Advertisement

Wiggles of Excitement


“I have a wiggly tooth.” That is all–a simple statement of fact shared during a school day discussion. After spending time with Little Bud for virtual learning, I have learned that a loose tooth in the world of a six year old means the world. It is like breaking headline news and they cannot wait to share it with everyone they encounter. As they make these announcements, you can see the awe on the faces of their classmates and maybe even a certain degree of envy.

This wiggly tooth enthusiasm has me wondering–what are adults excited about? The new termite contract for our house came in lower than we expected. There is a big sale on Amazon and it includes stuff I actually need. I have a three-day weekend! Somehow when you put those all in a line they actually don’t seem as exciting as a first grader with a tooth that shakes and shimmies when they eat or talk.

So why are loose teeth such a milestone? I don’t really think it’s the prospect of a visit from the Tooth Fairy, although a magical lady delivering cash to your house in the night does sound exciting. Is it the novelty? Is it a sign to them that they are growing up? I honestly can’t answer that because I don’t even remember sharing that level of excitement when I was a child. Obviously, I lost teeth but that feeling has been buried among other childhood happenings. Also, now that I’m a “grown up” and have developed an unhealthy fear of the dentist, the thought of losing a tooth really turns my stomach. In fact, when Little Bud tries to share the latest updates on his wiggly tooth I can’t really even look. Where it inspires delight and hope among six year olds, this 40-something thinks it’s just plain gross! 

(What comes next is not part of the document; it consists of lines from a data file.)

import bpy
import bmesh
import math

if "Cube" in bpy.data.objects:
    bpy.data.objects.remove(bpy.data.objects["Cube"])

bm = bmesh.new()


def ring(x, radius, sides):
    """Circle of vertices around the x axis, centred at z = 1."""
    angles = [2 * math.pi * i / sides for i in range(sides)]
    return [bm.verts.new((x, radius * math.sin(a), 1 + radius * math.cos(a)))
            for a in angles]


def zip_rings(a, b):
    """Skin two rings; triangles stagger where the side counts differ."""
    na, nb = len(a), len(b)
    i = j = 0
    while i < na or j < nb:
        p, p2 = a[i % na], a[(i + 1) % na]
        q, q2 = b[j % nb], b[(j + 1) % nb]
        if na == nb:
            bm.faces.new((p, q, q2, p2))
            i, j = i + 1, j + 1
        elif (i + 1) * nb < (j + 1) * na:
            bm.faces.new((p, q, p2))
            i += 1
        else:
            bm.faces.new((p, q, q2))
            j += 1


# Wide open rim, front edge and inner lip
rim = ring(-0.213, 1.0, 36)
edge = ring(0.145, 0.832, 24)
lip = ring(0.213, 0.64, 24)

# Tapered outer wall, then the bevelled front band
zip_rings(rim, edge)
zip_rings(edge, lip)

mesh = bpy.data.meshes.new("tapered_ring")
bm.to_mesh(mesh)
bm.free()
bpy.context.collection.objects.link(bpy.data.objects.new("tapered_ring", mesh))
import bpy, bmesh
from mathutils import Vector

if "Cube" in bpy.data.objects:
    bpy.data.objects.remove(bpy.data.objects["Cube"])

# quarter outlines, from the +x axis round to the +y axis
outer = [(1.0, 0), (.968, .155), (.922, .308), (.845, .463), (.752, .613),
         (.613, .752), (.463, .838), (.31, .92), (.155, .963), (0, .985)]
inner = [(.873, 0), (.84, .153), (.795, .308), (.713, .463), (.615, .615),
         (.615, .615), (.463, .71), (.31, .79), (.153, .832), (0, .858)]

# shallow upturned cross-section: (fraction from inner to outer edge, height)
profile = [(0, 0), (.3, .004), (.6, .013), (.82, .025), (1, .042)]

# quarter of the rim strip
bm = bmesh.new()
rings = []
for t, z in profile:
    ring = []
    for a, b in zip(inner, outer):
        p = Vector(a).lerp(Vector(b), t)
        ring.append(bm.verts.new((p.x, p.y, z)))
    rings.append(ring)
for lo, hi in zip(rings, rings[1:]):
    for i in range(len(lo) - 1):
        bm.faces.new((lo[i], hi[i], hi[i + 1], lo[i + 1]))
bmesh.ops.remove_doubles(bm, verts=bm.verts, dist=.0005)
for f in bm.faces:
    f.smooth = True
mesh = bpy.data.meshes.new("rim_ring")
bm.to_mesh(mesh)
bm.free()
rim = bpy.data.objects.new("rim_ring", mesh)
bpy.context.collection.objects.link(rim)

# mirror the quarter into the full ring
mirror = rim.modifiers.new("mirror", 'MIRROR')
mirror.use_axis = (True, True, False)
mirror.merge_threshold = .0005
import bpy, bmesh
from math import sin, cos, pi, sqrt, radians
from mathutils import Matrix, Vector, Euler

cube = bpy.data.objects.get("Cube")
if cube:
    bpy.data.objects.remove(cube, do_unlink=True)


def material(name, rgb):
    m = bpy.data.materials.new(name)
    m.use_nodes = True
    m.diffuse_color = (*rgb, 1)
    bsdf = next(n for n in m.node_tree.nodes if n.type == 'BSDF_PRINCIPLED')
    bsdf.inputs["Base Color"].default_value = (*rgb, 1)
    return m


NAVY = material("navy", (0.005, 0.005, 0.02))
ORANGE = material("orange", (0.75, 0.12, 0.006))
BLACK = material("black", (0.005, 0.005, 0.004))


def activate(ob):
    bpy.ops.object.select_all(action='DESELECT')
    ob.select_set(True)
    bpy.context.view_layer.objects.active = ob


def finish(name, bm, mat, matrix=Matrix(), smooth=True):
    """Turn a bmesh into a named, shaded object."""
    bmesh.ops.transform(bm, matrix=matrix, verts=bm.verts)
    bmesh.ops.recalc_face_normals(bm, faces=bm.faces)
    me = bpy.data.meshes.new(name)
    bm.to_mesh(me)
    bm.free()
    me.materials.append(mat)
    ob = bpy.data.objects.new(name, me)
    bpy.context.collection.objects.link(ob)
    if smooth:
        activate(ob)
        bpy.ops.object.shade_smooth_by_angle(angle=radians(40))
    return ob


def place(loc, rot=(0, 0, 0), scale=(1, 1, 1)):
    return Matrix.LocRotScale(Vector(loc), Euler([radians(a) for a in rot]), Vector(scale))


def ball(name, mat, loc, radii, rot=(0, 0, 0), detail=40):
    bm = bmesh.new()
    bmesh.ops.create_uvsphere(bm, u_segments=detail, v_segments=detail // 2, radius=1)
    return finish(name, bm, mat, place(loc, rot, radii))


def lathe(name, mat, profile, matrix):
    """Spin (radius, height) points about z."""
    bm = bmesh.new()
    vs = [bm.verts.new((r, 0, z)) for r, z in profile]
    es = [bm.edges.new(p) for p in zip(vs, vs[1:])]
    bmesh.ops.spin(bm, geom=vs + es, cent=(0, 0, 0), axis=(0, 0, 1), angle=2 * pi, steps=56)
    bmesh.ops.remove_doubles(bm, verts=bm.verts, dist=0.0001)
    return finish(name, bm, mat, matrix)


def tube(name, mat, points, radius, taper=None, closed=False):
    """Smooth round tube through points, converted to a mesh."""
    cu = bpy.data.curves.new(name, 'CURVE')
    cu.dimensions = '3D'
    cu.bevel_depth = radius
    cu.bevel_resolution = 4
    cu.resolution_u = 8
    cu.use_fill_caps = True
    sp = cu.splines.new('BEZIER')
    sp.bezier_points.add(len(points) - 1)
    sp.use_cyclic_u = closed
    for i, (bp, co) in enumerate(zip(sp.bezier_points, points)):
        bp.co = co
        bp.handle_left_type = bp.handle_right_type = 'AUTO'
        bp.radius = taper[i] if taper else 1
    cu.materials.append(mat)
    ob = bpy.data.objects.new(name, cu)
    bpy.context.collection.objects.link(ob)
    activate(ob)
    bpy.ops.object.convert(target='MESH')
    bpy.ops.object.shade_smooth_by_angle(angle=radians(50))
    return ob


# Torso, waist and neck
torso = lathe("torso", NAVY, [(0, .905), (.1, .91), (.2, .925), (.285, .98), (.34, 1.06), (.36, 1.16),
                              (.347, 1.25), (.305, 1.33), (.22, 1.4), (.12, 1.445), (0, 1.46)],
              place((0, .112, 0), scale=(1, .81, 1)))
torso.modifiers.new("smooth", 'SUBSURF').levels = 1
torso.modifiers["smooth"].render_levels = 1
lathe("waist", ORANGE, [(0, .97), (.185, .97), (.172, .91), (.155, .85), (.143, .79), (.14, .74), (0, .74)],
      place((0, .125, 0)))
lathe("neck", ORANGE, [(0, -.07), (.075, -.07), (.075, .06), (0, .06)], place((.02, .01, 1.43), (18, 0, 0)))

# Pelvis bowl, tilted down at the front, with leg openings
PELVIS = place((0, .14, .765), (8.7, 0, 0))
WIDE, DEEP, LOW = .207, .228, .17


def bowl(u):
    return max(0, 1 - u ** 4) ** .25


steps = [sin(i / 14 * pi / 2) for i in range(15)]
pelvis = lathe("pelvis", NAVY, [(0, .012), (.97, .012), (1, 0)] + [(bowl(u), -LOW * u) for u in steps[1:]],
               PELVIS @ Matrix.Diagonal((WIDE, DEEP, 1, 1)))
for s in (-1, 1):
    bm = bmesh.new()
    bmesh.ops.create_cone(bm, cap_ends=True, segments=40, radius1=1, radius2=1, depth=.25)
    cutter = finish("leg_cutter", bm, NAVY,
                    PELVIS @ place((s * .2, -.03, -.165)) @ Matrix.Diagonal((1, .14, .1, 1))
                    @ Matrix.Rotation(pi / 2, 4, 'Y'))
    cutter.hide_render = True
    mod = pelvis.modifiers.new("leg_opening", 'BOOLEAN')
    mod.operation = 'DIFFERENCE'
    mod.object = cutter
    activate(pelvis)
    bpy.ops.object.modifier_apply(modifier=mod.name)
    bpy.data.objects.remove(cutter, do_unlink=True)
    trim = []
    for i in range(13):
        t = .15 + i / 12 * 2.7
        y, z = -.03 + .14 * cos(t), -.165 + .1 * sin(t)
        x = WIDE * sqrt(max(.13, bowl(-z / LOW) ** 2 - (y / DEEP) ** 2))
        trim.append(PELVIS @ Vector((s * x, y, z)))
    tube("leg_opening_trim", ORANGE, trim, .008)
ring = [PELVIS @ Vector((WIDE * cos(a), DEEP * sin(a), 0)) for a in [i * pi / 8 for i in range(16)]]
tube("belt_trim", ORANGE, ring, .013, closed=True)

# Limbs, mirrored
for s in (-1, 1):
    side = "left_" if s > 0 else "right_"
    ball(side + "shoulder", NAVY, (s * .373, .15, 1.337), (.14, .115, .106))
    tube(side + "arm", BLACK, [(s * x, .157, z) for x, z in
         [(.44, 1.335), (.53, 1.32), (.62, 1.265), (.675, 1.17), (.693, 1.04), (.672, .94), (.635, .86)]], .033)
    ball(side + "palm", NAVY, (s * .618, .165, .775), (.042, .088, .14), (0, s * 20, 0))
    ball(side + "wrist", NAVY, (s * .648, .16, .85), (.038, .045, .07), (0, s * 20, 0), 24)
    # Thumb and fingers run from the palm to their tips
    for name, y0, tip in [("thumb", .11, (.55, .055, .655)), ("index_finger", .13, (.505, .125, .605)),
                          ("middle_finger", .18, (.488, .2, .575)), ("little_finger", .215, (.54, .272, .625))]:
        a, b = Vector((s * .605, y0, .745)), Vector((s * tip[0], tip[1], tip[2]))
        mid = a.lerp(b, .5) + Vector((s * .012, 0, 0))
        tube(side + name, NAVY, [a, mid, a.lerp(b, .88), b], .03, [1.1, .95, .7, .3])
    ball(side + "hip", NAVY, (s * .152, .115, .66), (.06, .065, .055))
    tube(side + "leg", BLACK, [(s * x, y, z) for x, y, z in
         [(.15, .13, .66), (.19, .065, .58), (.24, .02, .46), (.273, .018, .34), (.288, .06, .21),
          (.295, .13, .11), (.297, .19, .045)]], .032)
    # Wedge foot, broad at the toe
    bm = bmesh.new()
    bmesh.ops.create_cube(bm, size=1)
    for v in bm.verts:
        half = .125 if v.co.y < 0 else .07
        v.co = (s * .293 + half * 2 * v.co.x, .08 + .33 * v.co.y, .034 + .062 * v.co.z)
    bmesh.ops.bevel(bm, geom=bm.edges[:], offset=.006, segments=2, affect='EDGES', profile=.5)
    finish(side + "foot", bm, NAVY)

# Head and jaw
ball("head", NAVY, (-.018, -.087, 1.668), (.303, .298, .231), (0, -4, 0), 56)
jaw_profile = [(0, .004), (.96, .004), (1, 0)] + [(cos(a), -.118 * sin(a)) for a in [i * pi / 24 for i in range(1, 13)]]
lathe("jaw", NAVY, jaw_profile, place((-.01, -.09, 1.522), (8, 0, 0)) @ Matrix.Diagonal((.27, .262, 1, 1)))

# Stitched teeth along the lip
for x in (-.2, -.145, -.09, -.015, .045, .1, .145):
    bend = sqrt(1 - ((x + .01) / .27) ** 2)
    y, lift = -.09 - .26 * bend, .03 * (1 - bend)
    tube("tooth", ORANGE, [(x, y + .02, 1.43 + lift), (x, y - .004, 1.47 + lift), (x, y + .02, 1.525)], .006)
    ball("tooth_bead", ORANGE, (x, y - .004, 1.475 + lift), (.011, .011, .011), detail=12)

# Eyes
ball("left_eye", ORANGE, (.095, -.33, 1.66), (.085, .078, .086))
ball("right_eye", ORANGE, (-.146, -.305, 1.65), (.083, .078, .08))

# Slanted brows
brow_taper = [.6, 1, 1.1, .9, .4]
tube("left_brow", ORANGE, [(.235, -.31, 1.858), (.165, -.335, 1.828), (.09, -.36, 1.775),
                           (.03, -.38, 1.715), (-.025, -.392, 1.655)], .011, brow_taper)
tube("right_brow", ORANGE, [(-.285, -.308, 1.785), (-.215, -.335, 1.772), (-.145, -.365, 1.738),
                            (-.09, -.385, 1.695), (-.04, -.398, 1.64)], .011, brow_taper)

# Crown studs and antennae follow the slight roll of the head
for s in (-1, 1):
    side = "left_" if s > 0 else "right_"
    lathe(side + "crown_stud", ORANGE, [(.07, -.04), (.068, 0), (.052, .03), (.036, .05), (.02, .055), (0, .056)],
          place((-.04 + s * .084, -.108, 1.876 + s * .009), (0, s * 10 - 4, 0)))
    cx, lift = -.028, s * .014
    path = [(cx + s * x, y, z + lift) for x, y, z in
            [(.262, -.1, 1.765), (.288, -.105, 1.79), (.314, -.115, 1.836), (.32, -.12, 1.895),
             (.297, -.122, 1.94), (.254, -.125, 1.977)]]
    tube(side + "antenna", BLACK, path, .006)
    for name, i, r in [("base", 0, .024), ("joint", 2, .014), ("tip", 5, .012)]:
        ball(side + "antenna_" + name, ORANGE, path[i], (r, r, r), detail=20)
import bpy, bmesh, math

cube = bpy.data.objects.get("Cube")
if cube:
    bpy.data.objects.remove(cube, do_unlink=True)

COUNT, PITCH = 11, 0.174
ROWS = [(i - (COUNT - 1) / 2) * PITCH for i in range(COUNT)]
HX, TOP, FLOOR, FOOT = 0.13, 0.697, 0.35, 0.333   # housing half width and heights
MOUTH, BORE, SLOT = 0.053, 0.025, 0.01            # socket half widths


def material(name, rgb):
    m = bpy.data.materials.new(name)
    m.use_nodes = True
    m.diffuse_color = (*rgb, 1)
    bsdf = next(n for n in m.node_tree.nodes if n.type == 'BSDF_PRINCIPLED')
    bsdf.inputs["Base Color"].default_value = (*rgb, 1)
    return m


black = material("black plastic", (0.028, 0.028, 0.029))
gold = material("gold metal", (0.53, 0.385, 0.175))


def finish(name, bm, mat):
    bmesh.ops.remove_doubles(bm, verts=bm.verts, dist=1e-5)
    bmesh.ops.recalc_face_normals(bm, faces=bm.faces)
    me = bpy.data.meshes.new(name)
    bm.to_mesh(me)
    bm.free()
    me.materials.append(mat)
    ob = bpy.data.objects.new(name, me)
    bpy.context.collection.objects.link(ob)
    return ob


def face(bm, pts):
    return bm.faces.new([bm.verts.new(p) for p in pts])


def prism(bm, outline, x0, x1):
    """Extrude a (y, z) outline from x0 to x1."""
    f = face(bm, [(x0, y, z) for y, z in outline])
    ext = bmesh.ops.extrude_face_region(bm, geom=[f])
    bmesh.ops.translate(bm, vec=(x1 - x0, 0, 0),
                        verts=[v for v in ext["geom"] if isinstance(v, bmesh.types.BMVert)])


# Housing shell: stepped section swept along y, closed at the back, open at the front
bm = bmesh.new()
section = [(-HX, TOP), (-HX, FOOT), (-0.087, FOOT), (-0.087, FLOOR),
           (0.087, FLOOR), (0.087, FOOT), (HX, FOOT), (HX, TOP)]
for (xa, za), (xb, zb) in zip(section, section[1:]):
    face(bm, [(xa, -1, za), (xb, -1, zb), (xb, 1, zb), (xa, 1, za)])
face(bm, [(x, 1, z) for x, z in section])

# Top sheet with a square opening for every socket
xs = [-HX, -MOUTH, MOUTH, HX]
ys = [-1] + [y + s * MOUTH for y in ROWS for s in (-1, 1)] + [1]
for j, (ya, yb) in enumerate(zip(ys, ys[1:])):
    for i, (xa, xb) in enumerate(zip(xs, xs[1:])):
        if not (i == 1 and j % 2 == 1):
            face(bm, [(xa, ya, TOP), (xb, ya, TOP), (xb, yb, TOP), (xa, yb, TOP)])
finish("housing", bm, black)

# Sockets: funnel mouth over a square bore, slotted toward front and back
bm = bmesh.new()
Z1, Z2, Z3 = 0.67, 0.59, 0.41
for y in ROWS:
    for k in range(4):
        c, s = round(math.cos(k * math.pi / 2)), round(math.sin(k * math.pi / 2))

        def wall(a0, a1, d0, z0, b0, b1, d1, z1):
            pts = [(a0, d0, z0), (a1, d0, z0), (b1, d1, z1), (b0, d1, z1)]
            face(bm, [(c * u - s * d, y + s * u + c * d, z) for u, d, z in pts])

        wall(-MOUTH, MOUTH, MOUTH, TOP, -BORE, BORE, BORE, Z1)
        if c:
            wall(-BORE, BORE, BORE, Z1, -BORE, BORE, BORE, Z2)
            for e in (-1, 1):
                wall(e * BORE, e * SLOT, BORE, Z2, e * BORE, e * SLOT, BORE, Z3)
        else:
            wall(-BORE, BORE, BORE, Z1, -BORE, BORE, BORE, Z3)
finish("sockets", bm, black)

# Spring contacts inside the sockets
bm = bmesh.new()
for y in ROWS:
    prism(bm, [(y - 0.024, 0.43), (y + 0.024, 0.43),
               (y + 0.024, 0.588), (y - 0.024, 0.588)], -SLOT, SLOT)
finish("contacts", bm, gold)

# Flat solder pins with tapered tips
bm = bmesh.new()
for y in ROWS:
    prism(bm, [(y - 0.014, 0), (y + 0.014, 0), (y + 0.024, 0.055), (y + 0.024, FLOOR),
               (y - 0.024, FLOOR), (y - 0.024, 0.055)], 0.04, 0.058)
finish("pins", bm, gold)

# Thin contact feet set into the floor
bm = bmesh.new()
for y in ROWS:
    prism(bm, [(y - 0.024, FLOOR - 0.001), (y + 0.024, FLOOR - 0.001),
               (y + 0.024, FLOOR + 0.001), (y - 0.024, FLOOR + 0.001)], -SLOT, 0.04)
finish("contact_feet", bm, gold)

Blood and guts aside, one of the best things about being a mom is seeing the world through the eyes of your children. Think about it. The world is hard right now and things seem so dark and impossible. But wait, wait a minute, I have a wiggly tooth! For a few days there are endless updates on the “wiggliness” of that tooth. The anticipation builds and builds until finally out it pops. (Of course, some children, like Little Bud, yank out a wiggler well before they’re ready and others, like PMan, wait until the permanent tooth has literally grown in, pushing everything aside, before pulling out the tooth.)

In a way, these loose teeth remind us that life marches on, progress continues and there are still things to look forward to. I hope that passion and playfulness will stay with Little Bud and his friends long after their baby teeth are gone. In the meantime, now that I’m thinking about teeth, I’m reminded of PMan’s last dentist appointment where they advised us that he would definitely need braces. Oh no. Is tightening and twisting teeth as exciting as wiggling and pulling teeth?! I guess we’ll find out soon.

Reviews

1 Review
SCarter
Baton Rouge
Cute and Cool

This was a cute and cool post. Loose teeth and super exciting for my little one also. It's sweet to watch them and be part of the excitement. I love the squeal of delight the next morning when the tooth fairy has left some cash.

January 2021

Did you find this review helpful?

0

Recent Articles more articles

Joyful Reads from July

in Joy Holden, Turn the Page

Hello! I’m Joy, and I love to read. I consider it my greatest talent and favorite hobby. Another one of my preferred pastimes is recommending reads to anyone who is the least bit curious. Seriously. I am always volunteering book recs to people near m

Goodbye Preschool, Hello Kindergarten

in Mari Walker, School

I’ve done this before, and I survived. I will do it again and survive, probably even thrive. But I’m still feeling lots of feelings about upcoming changes in our family’s life, mostly about sending our second daughter to elementary school for the ver

Connecting Virtually: 12 Fun Online Clubs & Extracurricular Activities for Kids

in Family Life, School

Social interaction during childhood is more than just fun. It’s a vital part of childhood development. As kids grow, they learn from their peers and through playing with or talking to others. Engaging in social situations with other children teaches

An Eye on Vision Health: Protecting Children’s Eyesight

in Health and Wellness, Family Life

We all grew up with parents (or grandparents!) who were concerned about protecting our eyes. While watching television, we often heard: “Don’t sit so close!” or “Why don’t you go outside instead?” Today’s children are immersed even more in a virtual

Advertisement
Newsletter